Logan, a Woodstock resident, said they almost waited until Monday to travel to New York City, but decided to slug it out to get to Stamford to avoid a crush of commuters vying for parking and seats during stripped-down service on Monday.
"We were going to leave from New Haven, but without any service we came down here," Logan said. "I'm sure it will be a madhouse tomorrow."
After running a limited schedule Saturday and Sunday between Stamford and Grand Central Terminal, Metro-North announced Sunday evening it would run about half the normal trains between New Haven to Stamford during Monday's morning rush hour, with full regular service from Stamford west to Grand Central Terminal. Rail service on the New Canaan and Danbury branch lines was restored, while busing will be in effect for the Waterbury branch line.
A full schedule of changes was to be released by Metro-North Sunday night at mta.info.
Connecticut Transit also expected to run regular bus service in Stamford, general manager David Lee said, though some roads may remain impassable.
Workers continued to try to clear deep snow from rail yards in New Haven and Bridgeport Sunday, and uncover and clean track switches and other right-of-way equipment, according to the railroad.
The railroad was hit by 36 inches of snow in some areas, according to Gov. Dannel P. Malloy.
Malloy shut down service late Friday night at the height of the blizzard, resuming limited service Saturday afternoon from Stamford to Grand Central.
Salvatore Arena, a spokesman for Metro-North, said the staggered restoration of the service on the New Haven Line was due to right-of-way issues and difficulty assembling enough trains for regular service because of the snowbound rail cars at the New Haven Rail maintenance facility and yards in Bridgeport.
The blizzard's impact farther east on the line has kept a significant number of engineers and conductors in the New Haven area who operate the trains from getting to work, Arena said.
"Obviously, they are working to get the equipment out of the yards and make it available for tomorrow," Arena said early Sunday afternoon. "There is also the issue of crews, with many of our employees being impacted by the storm and in some cases not able to report to work."
Amtrak also restored partial service between New York and Boston Sunday afternoon.
Some riders in Stamford trying to reach Bridgeport and farther east said they hoped for restoration earlier Sunday.
Harvey Cain, from Bronx, N.Y., boarded a train to head back home after waiting four hours for a train or bus heading toward New Haven.

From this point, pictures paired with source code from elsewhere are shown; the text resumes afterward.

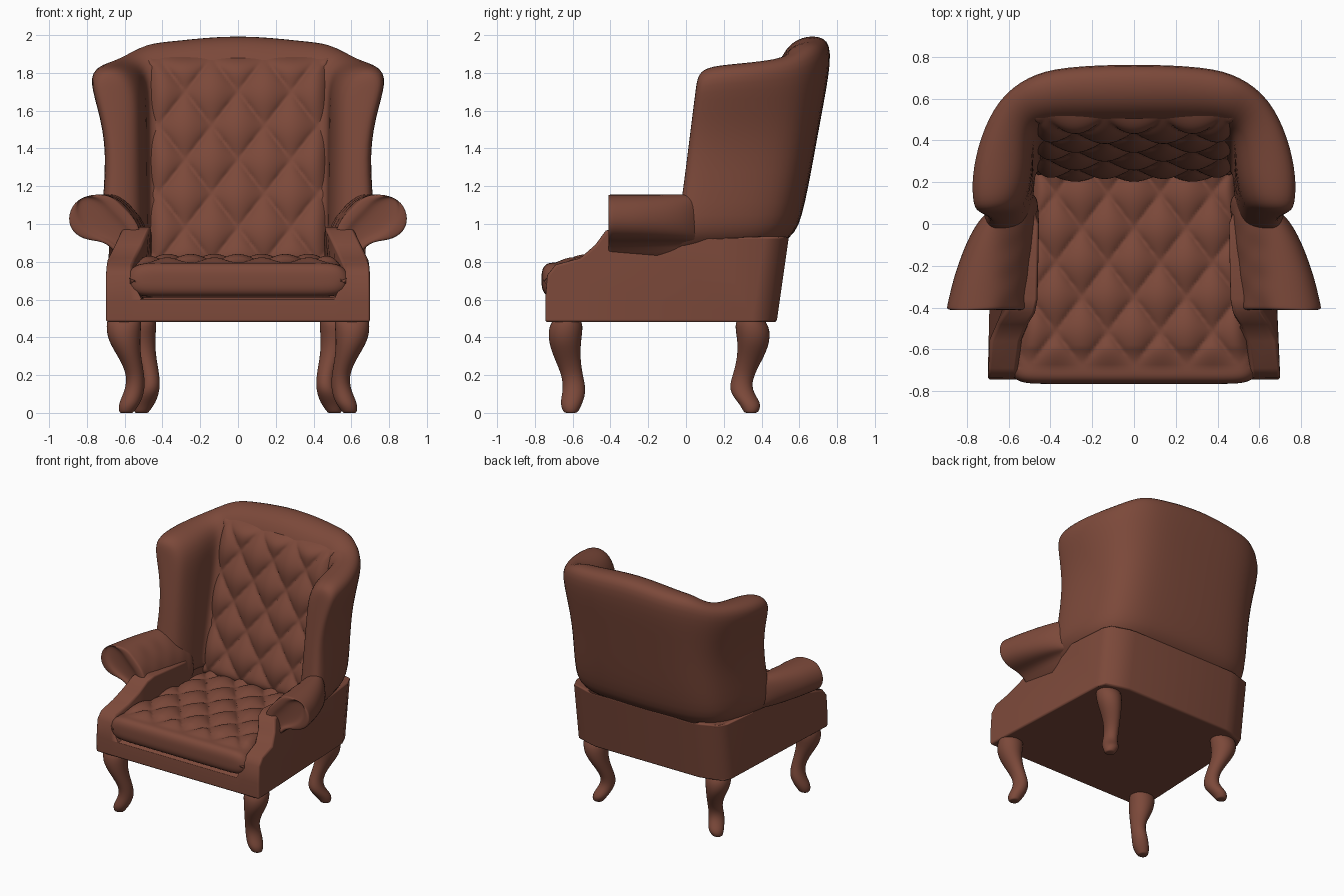
import bpy, bmesh, math

if "Cube" in bpy.data.objects:
    bpy.data.objects.remove(bpy.data.objects["Cube"])

leather = bpy.data.materials.new("brown leather")
leather.diffuse_color = (0.2, 0.066, 0.042, 1)
leather.use_nodes = True
leather.node_tree.nodes["Principled BSDF"].inputs["Base Color"].default_value = leather.diffuse_color


def finish(name, bm, subsurf=0, bevel=0):
    bmesh.ops.recalc_face_normals(bm, faces=bm.faces)
    for f in bm.faces:
        f.smooth = True
    me = bpy.data.meshes.new(name)
    bm.to_mesh(me)
    bm.free()
    me.materials.append(leather)
    ob = bpy.data.objects.new(name, me)
    bpy.context.collection.objects.link(ob)
    if subsurf:
        m = ob.modifiers.new("smooth", 'SUBSURF')
        m.levels = m.render_levels = subsurf
    if bevel:
        m = ob.modifiers.new("soft edges", 'BEVEL')
        m.width, m.segments = bevel, 3
        m.limit_method, m.angle_limit = 'ANGLE', math.radians(50)
        m.use_clamp_overlap = False
        m.harden_normals = True
    return ob


def loft(name, rings, ngon_caps=False, **kw):
    """Skin closed rings; the ends are closed with a ladder of quads or one face."""
    bm = bmesh.new()
    vs = [[bm.verts.new(p) for p in r] for r in rings]
    n = len(rings[0])
    for a, b in zip(vs, vs[1:]):
        for i in range(n):
            j = (i + 1) % n
            bm.faces.new((a[i], a[j], b[j], b[i]))
    for r in (vs[0], vs[-1]):
        if ngon_caps:
            bm.faces.new(r)
        else:
            for i in range(n // 2 - 1):
                bm.faces.new((r[i], r[i + 1], r[n - 2 - i], r[n - 1 - i]))
    return finish(name, bm, **kw)


def sheet(name, nu, nv, fn):
    bm = bmesh.new()
    g = [[bm.verts.new(fn(2 * i / nu - 1, j / nv)) for i in range(nu + 1)] for j in range(nv + 1)]
    for a, b in zip(g, g[1:]):
        for i in range(nu):
            bm.faces.new((a[i], a[i + 1], b[i + 1], b[i]))
    return finish(name, bm)


def lerp(a, b, t):
    return a + (b - a) * t


def tuft(x, y, px, py):
    """Diamond button tufting height, 0 at creases and 1 in the pillows."""
    u, v = x / px + y / py, x / px - y / py
    return abs(math.sin(math.pi * u) * math.sin(math.pi * v)) ** 0.6


# base with side panels sweeping up to the arms and rounded rear corners
panel = [(-.745, .48), (-.745, .60), (-.735, .73), (-.69, .785), (-.56, .82), (-.48, .89),
         (-.425, .965), (-.36, .985), (.0, .95), (.15, .925), (.545, .935), (.48, .48)]
core = [(y, z if i < 2 or i > 9 else .61) for i, (y, z) in enumerate(panel)]
rings = []
for side in (-1, 1):
    part = []
    for prof, x0, taper, cut in ((panel, .70, .05, .13), (panel, .665, .05, .05),
                                 (panel, .565, .08, .01), (core, .515, .08, 0)):
        ring = []
        for i, (y, z) in enumerate(prof):
            lean = .07 * max(0, z - .80) / .16 if i < 9 else 0
            x = x0 - taper * (y + .745) / 1.3 - lean
            ring.append((side * x, y - (cut if i > 9 else 0), z))
        part.append(ring)
    rings += part if side < 0 else part[::-1]
loft("base", rings, ngon_caps=True, bevel=.015)

# winged back shell: outer bottom, outer top, top height, inner top, inner bottom
half = [((0, .60), (0, .80), 2.015, (0, .51), (0, .25)),
        ((.30, .59), (.36, .785), 1.975, (.34, .51), (.33, .25)),
        ((.47, .57), (.52, .735), 1.965, (.44, .50), (.43, .25)),
        ((.62, .50), (.67, .62), 1.895, (.48, .46), (.47, .23)),
        ((.69, .34), (.77, .42), 1.87, (.485, .38), (.475, .18)),
        ((.73, .13), (.81, .24), 1.855, (.49, .24), (.48, .10)),
        ((.735, -.01), (.80, .10), 1.84, (.53, .11), (.51, .0)),
        ((.69, -.06), (.765, .055), 1.79, (.58, .065), (.56, -.05))]


def shell_ring(st, side):
    ob, ot, zt, it, ib = st
    waist = .055 * max(0, ob[0] - .5) / .22

    def outer(z, dip=0):
        t = (z - .92) / (zt - .92)
        return (lerp(ob[0], ot[0], t ** 2.2) - dip * waist, lerp(ob[1], ot[1], t), z)

    def inner(z):
        t = (z - .8) / (zt - .8)
        return (lerp(ib[0], it[0], t), lerp(ib[1], it[1], t), z)

    def crest(t, z):
        return (lerp(ot[0], it[0], t), lerp(ot[1], it[1], t), z)
    under = outer(.92)
    pts = [(under[0] * .94, under[1] - .05, .91), outer(1.0), outer(1.38, 1), outer(1.62, .45),
           outer(zt - .06), crest(.3, zt), crest(.75, zt - .015), inner(zt - .12),
           inner(1.5), inner(1.2), inner(.95), inner(.75)]
    return [(side * x, y, z) for x, y, z in pts]


loft("winged_back", [shell_ring(s, -1) for s in half[:0:-1]] + [shell_ring(s, 1) for s in half],
     subsurf=2)


# tufted inner back
def back_point(u, v):
    x, z = .49 * u, lerp(.76, 1.89, v)
    edge = max(abs(u), abs(2 * v - 1)) ** 14
    y = lerp(.215, .48, v) - .045 * tuft(x, z - 1.7, .28, .36) * (1 - edge) + .05 * edge
    return (x, y, z)


sheet("tufted_back", 90, 100, back_point)


# tufted seat cushion with a rolled front edge
def seat_point(u, v):
    if v < .75:
        y, z = lerp(.27, -.69, v / .75), .785
        fade = min(1, (y + .69) / .1)
    else:
        a = math.pi * (v - .75) / .25
        c = math.cos(a)
        y = -.69 - .075 * math.sin(a) ** .6
        z = .70 + .085 * math.copysign(abs(c) ** .7, c)
        fade = 0
    x = u * lerp(.575, .48, (y + .76) / 1.0)
    edge = abs(u) ** 16
    z += .042 * tuft(x, y + .02, .25, .33) * fade * (1 - edge)
    z += .015 * math.sin(math.pi * v) * (1 - edge) - (.03 * edge if v < .88 else -.03 * edge)
    return (x, y + (.03 * edge if v > .75 else 0), z)


sheet("seat_cushion", 90, 110, seat_point)

# scrolled arms, narrowing toward the back
scroll = [(.46, .76), (.46, .88), (.49, 1.0), (.56, 1.095), (.67, 1.155), (.78, 1.16),
          (.87, 1.12), (.905, 1.03), (.88, .955), (.80, .91), (.69, .91), (.62, .80)]
stations = [(-.41, 1), (-.395, 1), (-.32, .94), (-.25, .88), (-.18, .8), (-.11, .71),
            (-.04, .6), (.03, .45), (.08, .25), (.16, .15)]


def arm_ring(y, k, i, side):
    out = []
    for j, (x, z) in enumerate(scroll):
        if x > .6:
            x = .6 + (x - .6) * k
        elif j in (1, 2, 3):
            x += .04 * max(0, -y) / .41 + .014 * (-1) ** (i + j)
        out.append((side * x, y, z))
    return out


for side, label in ((-1, "left"), (1, "right")):
    rings = [arm_ring(y, k, i // 2 + 1 if i < 2 else i, side) for i, (y, k) in enumerate(stations)]
    f = rings[0]
    for pull, y in ((.2, -.414), (.27, -.392)):  # recessed scroll face
        rings.insert(0, [(lerp(p[0], q[0], pull), y, lerp(p[2], q[2], pull))
                         for p, q in zip(f, f[::-1])])
    loft(label + "_arm", rings, subsurf=2)

# cabriole legs: height, x, y, radii
leg = [(.52, .60, -.625, .105, .10), (.40, .61, -.645, .10, .10), (.30, .575, -.632, .066, .078),
       (.20, .54, -.602, .05, .06), (.12, .545, -.588, .058, .068), (.05, .575, -.608, .064, .066),
       (.01, .59, -.61, .045, .045), (-.002, .59, -.61, .036, .036)]
for side, label in ((-1, "left"), (1, "right")):
    for front in (True, False):
        rings = []
        for z, x, y, rx, ry in leg:
            if not front:
                x, y = x - .08, .335 - 1.4 * (y + .625)
                if z < .1:
                    y += .03
            rings.append([(side * (x + rx * math.cos(a)), y + ry * math.sin(a), z)
                          for a in [math.tau * (i + .5) / 8 for i in range(8)]])
        loft(("front_" if front else "rear_") + label + "_leg", rings, subsurf=2)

A taxi going to New Haven would have cost him $137.
"I didn't look at the news this morning, but I thought it would be coming back," Cain said. "I'm just going to have to give up and go home."

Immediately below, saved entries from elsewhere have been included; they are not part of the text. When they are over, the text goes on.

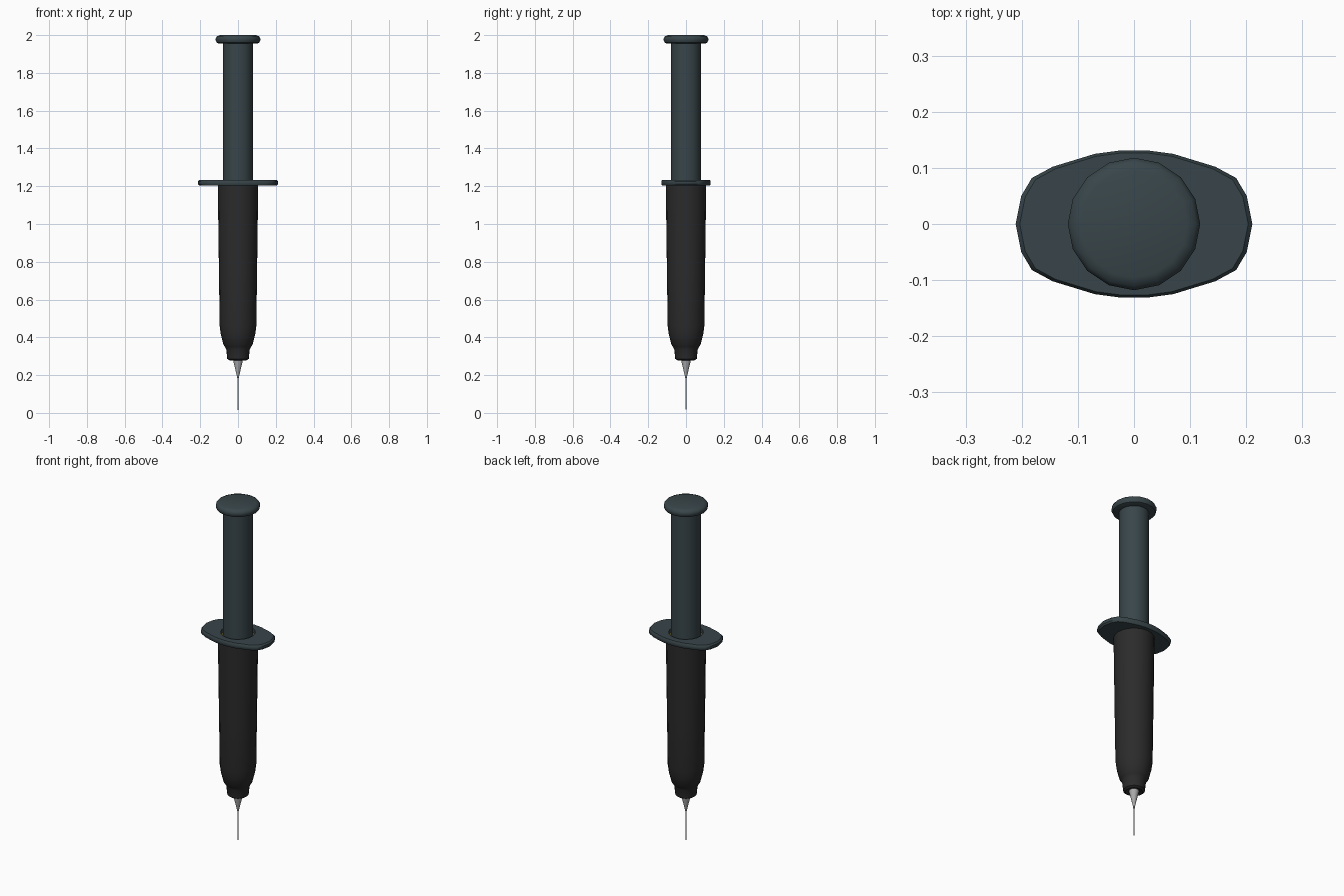
import bpy, bmesh, math

if "Cube" in bpy.data.objects:
    bpy.data.objects.remove(bpy.data.objects["Cube"])


def material(name, rgb):
    m = bpy.data.materials.new(name)
    m.diffuse_color = (*rgb, 1)
    m.use_nodes = True
    m.node_tree.nodes["Principled BSDF"].inputs["Base Color"].default_value = m.diffuse_color
    return m


SLATE = material("slate_plastic", (0.04, 0.06, 0.068))
BLACK = material("dark_barrel", (0.024, 0.024, 0.024))
OLIVE = material("olive_seal", (0.12, 0.10, 0.02))
STEEL = material("steel", (0.4, 0.4, 0.4))


def skin(name, rings, mat, loop=False, caps=True):
    """Join equal-sized rings of points into one surface."""
    bm = bmesh.new()
    vs = [[bm.verts.new(p) for p in r] for r in rings]
    n = len(vs[0])
    pairs = list(zip(vs, vs[1:])) + ([(vs[-1], vs[0])] if loop else [])
    for a, b in pairs:
        for i in range(n):
            j = (i + 1) % n
            bm.faces.new((a[i], a[j], b[j], b[i]))
    if caps and not loop:
        bm.faces.new(vs[0])
        bm.faces.new(vs[-1])
    bmesh.ops.recalc_face_normals(bm, faces=bm.faces)
    me = bpy.data.meshes.new(name)
    bm.to_mesh(me)
    bm.free()
    ob = bpy.data.objects.new(name, me)
    bpy.context.collection.objects.link(ob)
    me.materials.append(mat)
    bpy.ops.object.select_all(action='DESELECT')
    ob.select_set(True)
    bpy.context.view_layer.objects.active = ob
    bpy.ops.object.shade_smooth_by_angle(angle=math.radians(40))
    return ob


def circle(r, z, n):
    return [(r * math.cos(2 * math.pi * i / n), r * math.sin(2 * math.pi * i / n), z)
            for i in range(n)]


def lathe(name, profile, mat, n=16, loop=False):
    return skin(name, [circle(r, z, n) for r, z in profile], mat, loop)


# Plunger: thumb pad and rod reaching into the barrel
lathe("thumb_pad", [(0.100, 1.955), (0.112, 1.96), (0.118, 1.972), (0.118, 1.983),
                    (0.111, 1.994), (0.095, 2.0)], SLATE)
lathe("plunger_rod", [(0.079, 0.9), (0.079, 1.965)], SLATE, 20)

# Barrel: hollow tapered shell with stepped nose
lathe("barrel", [(0.025, 0.285), (0.045, 0.278), (0.057, 0.286), (0.062, 0.335),
                 (0.070, 0.352), (0.077, 0.36), (0.091, 0.415), (0.097, 0.46), (0.101, 0.75),
                 (0.107, 1.205), (0.092, 1.205), (0.086, 0.8), (0.025, 0.8)],
      BLACK, 20, loop=True)

# Seal just inside the barrel mouth
lathe("inner_seal", [(0.078, 1.19), (0.095, 1.19), (0.095, 1.212), (0.078, 1.212)],
      OLIVE, 20, loop=True)

# Finger flange: one quarter outline mirrored to four, with a central hole
quarter = [(0.211, 0), (0.201, 0.05), (0.182, 0.082), (0.145, 0.102),
           (0.07, 0.125), (0.025, 0.131)]
upper = quarter + [(-x, y) for x, y in reversed(quarter)]
outline = upper + [(x, -y) for x, y in reversed(upper[1:-1])]


def flange_ring(s, z):
    return [(x * s, y * s, z) for x, y in outline]


N = len(outline)
skin("finger_flange", [circle(0.092, 1.203, N), flange_ring(0.965, 1.203),
                       flange_ring(1, 1.211), flange_ring(1, 1.226),
                       flange_ring(0.965, 1.234), circle(0.092, 1.234, N)],
     SLATE, loop=True)

# Needle hub and needle
lathe("needle_hub", [(0.026, 0.3), (0.025, 0.275), (0.006, 0.195), (0.004, 0.185)], STEEL)
lathe("needle", [(0.004, 0.2), (0.0035, 0.06), (0.0005, 0.0)], STEEL, 10)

Rebecca Weis, of Killingworth, and her two children were picked up by her husband outside the Stamford station. The three left for New York from the Guilford station on the Shoreline East line Friday because a performance at Carnegie Hall by her son on Saturday afternoon was not canceled.
"Now I think they should have canceled it," Weis said. "My husband told me the drive today had been horrible, and he is from Albany, so he knows about driving in the snow."
Michael Morley, a New Canaan resident and financial executive who travels on the branch line, said Sunday if service was not restored he would need to drive to White Plains, N.Y., to catch a train for an employee training session at his company.
"I really need to be there," he said.
On Monday, Metro-North will continue to run a regular schedule on the Hudson and Harlem lines.
Stamford schools will have a 90-minute delayed opening Monday, and parents are advised that some buses may run late because of remaining snow and ice on roads.
Jim Cameron, chairman of the Connecticut Rail Commuter Council, said limited service from New Haven and Bridgeport was better than none at all, but riders in southern Connecticut should expect crowded conditions and full parking lots in Stamford and other nearby stations.
Cameron said some might avoid unexpected delays by traveling from the White Plains, N.Y., station on the Harlem line, which honors New Haven Line tickets, and has relatively plentiful parking.
"I think it will still create pressures on Stamford because people who are at their stations in Darien and Norwalk may get tired of waiting and decide to come there," Cameron said. "I don't think it will be carmageddon, but clearly people shouldn't expect everything to be as usual."